The aim of ‘Speeding – no one thinks big of you’ was to make speeding socially unacceptable.
In NSW, speeding is a factor in about 40% of road deaths each year. From 2004 – 2008, there were 874 speeding related fatalities. In addition to those killed, more than 4200 people are injured in speed-related crashes each year. The estimated cost to the community of speed-related crashes is at least $780 million a year.
Creative agency: Clemenger BBDO
Target audience: Speeding is the biggest road safety issue and young males are at greatest risk. The primary target audience for this campaign was male drivers 17 – 25 years, however the campaign was able to reach the wider community as well.
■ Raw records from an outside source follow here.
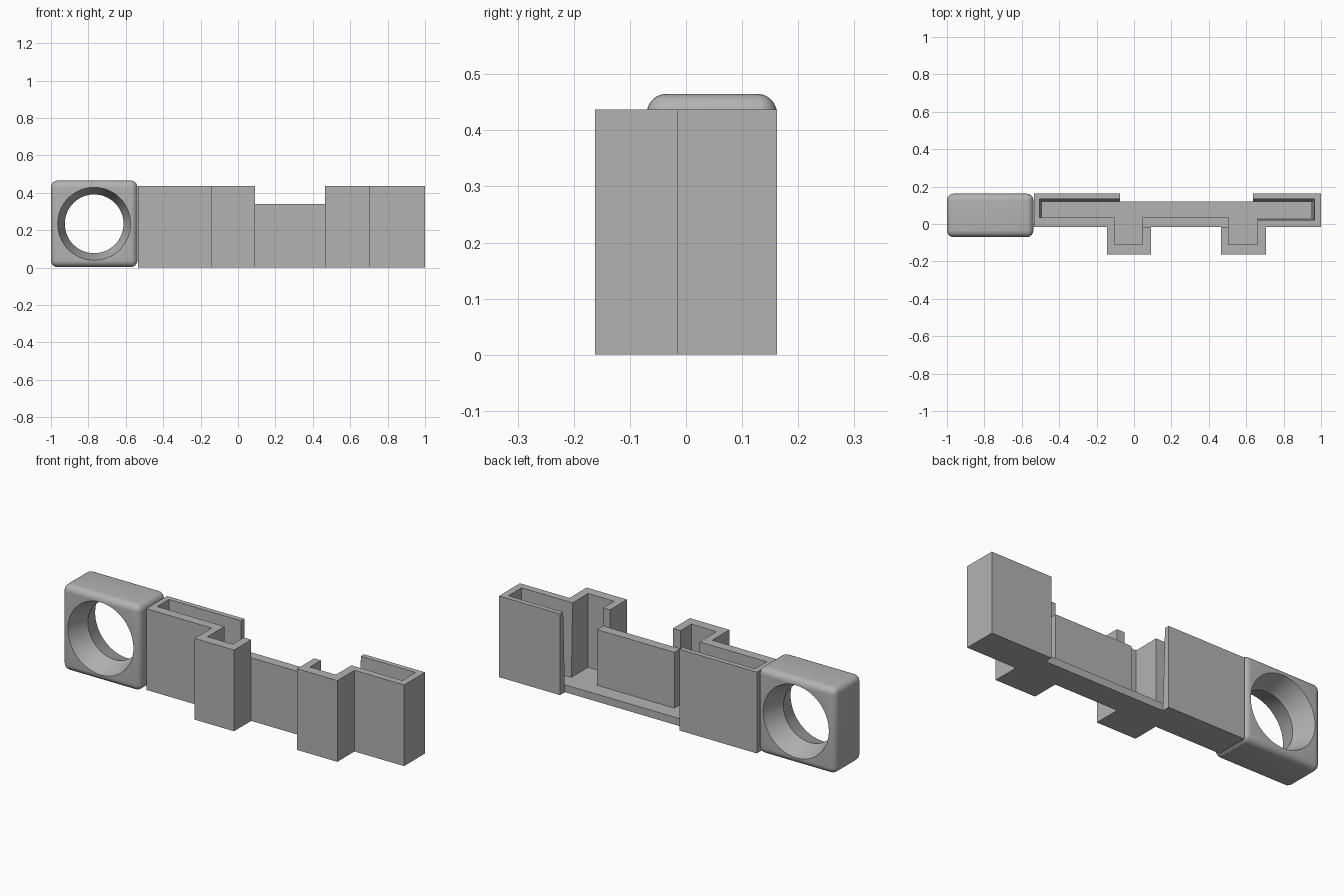
import bpy, bmesh, math

if "Cube" in bpy.data.objects:
    bpy.data.objects.remove(bpy.data.objects["Cube"])

grey = bpy.data.materials.new("light grey")
grey.diffuse_color = (0.45, 0.45, 0.45, 1)
grey.use_nodes = True
grey.node_tree.nodes["Principled BSDF"].inputs["Base Color"].default_value = grey.diffuse_color


def add_object(name, bm):
    bmesh.ops.recalc_face_normals(bm, faces=bm.faces)
    mesh = bpy.data.meshes.new(name)
    bm.to_mesh(mesh)
    bm.free()
    mesh.materials.append(grey)
    ob = bpy.data.objects.new(name, mesh)
    bpy.context.collection.objects.link(ob)
    return ob


def prism(name, bottom, z0, z1, top=None):
    """Plan outline raised from z0 to z1; a different top outline gives draft."""
    bm = bmesh.new()
    lo = [bm.verts.new((x, y, z0)) for x, y in bottom]
    hi = [bm.verts.new((x, y, z1)) for x, y in (top or bottom)]
    bm.faces.new(lo[::-1])
    bm.faces.new(hi)
    for i in range(len(lo)):
        j = (i + 1) % len(lo)
        bm.faces.new((lo[i], lo[j], hi[j], hi[i]))
    return add_object(name, bm)


H, FLOOR, MID = 0.437, 0.04, 0.34          # wall, floor and middle panel heights
BACK, FRONT, BUMP = 0.162, -0.016, -0.162  # outer wall planes


def left_outline(x, y):
    return [(-0.075, BACK), (-0.535, BACK), (-0.535, FRONT), (-0.145, FRONT),
            (-0.145, BUMP), (0.09, BUMP), (0.09, FRONT), (0.045, FRONT),
            (0.045, -0.11), (-0.105, -0.11), (-0.105, 0.035), (x, 0.035),
            (x, y), (-0.075, y)]


def right_outline(x, y, yf):
    return [(0.637, BACK), (1.0, BACK), (1.0, FRONT), (0.705, FRONT),
            (0.705, BUMP), (0.465, BUMP), (0.465, FRONT), (0.505, FRONT),
            (0.505, -0.11), (0.66, -0.11), (0.66, yf), (x, yf),
            (x, y), (0.637, y)]


# Walls of the two pockets, slightly thicker at the bottom
prism("left_pocket_wall", left_outline(-0.495, 0.12), 0, H, left_outline(-0.506, 0.135))
prism("right_pocket_wall", right_outline(0.953, 0.12, 0.033), 0, H,
      right_outline(0.964, 0.135, 0.022))

# Low panel between the pockets
prism("middle_panel", [(0.09, FRONT), (0.465, FRONT), (0.505, FRONT), (0.505, 0.035),
                       (0.045, 0.035), (0.045, FRONT)], 0, MID)

# Thin floor filling the pockets
prism("floor", [(-0.495, 0.12), (-0.495, 0.035), (-0.105, 0.035), (-0.105, -0.11),
                (0.045, -0.11), (0.045, 0.035), (0.505, 0.035), (0.505, -0.11),
                (0.66, -0.11), (0.66, 0.033), (0.953, 0.033), (0.953, 0.12)], 0, FLOOR)

# Rounded block of the end ring
CX, CY, CZ = -0.769, 0.046, 0.234
SIZE = (0.462, 0.232, 0.462)
bm = bmesh.new()
bmesh.ops.create_cube(bm, size=1)
for v in bm.verts:
    v.co = (CX + v.co.x * SIZE[0], CY + v.co.y * SIZE[1], CZ + v.co.z * SIZE[2])
bmesh.ops.bevel(bm, geom=bm.edges[:], offset=0.035, segments=6, profile=0.5, affect='EDGES')
ring = add_object("end_ring", bm)

# Hourglass cutter for the hole
bm = bmesh.new()
N, HALF = 64, SIZE[1] / 2
rows = []
for dy, r in ((-HALF - 0.03, 0.205), (0, 0.157), (HALF + 0.03, 0.205)):
    rows.append([bm.verts.new((CX + r * math.cos(a), CY + dy, CZ + r * math.sin(a)))
                 for a in (2 * math.pi * i / N for i in range(N))])
for a, b in zip(rows, rows[1:]):
    for i in range(N):
        j = (i + 1) % N
        bm.faces.new((a[i], a[j], b[j], b[i]))
bm.faces.new(rows[0])
bm.faces.new(rows[-1])
cutter = add_object("hole_cutter", bm)
cutter.hide_render = True

cut = ring.modifiers.new("hole", 'BOOLEAN')
cut.operation, cut.solver, cut.object = 'DIFFERENCE', 'EXACT', cutter
bpy.context.view_layer.objects.active = ring
ring.select_set(True)
bpy.ops.object.modifier_apply(modifier=cut.name)
bpy.data.objects.remove(cutter)
bpy.ops.object.shade_smooth_by_angle(angle=math.radians(30))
Campaign execution: The creative approach was to increase the social unacceptability of speeding within the community. To combat the speeders’ behaviour and perception that speeding is a manly act, the RTA created a device - the ‘Pinkie’ - to undermine their feelings of coolness and empower the community. This is further reinforced by the tag-line ‘Speeding. No one thinks big of you’. The key elements included television, cinema, outdoor, print and online advertising as well as public relations. One of the key innovations of ‘Speeding. No one thinks big of you’ was delivering the anti-speeding message in a youthful, non-authoritative way.
Timing: The campaign launched in June 2007. Several bursts of television activity were used during 2007-08 and 2008-09. RTA has also sustained the ongoing message through use of outdoor billboards along roadsides.
Evaluation: Research showed the anti-speeding message in the ‘Speeding: No one thinks big of you’ campaign hit home and had an effect on driver attitudes. An independent survey, commissioned by the RTA’s Road Safety Marketing, found:
- 53% of the general population and 53% of young males (17-25 years) said that they would be more likely to comment on someone’s driving as a result of seeing the ‘Pinkie’ campaign.
- 64% of the general population, and 63% of young male drivers, believed the campaign to have some effect in encouraging young male drivers to obey the speed limit.
- 74% of the general population and 75% of young males revealed strong recognition of the anti-speeding message, aimed at making speeding socially unacceptable and at undermining the perceived pay off for speeding.
- Grand Effie, Australian Effie Awards 2009
- Gold Effie, Best State Campaign, Australian Effie Awards 2009
- Gold Effie, Most Original Thinking, Australian Effie Awards 2009
- Gold Effie, Government, Corporate and Social Services categories, Australian Effie Awards 2009.
Website: Transport Campaign Page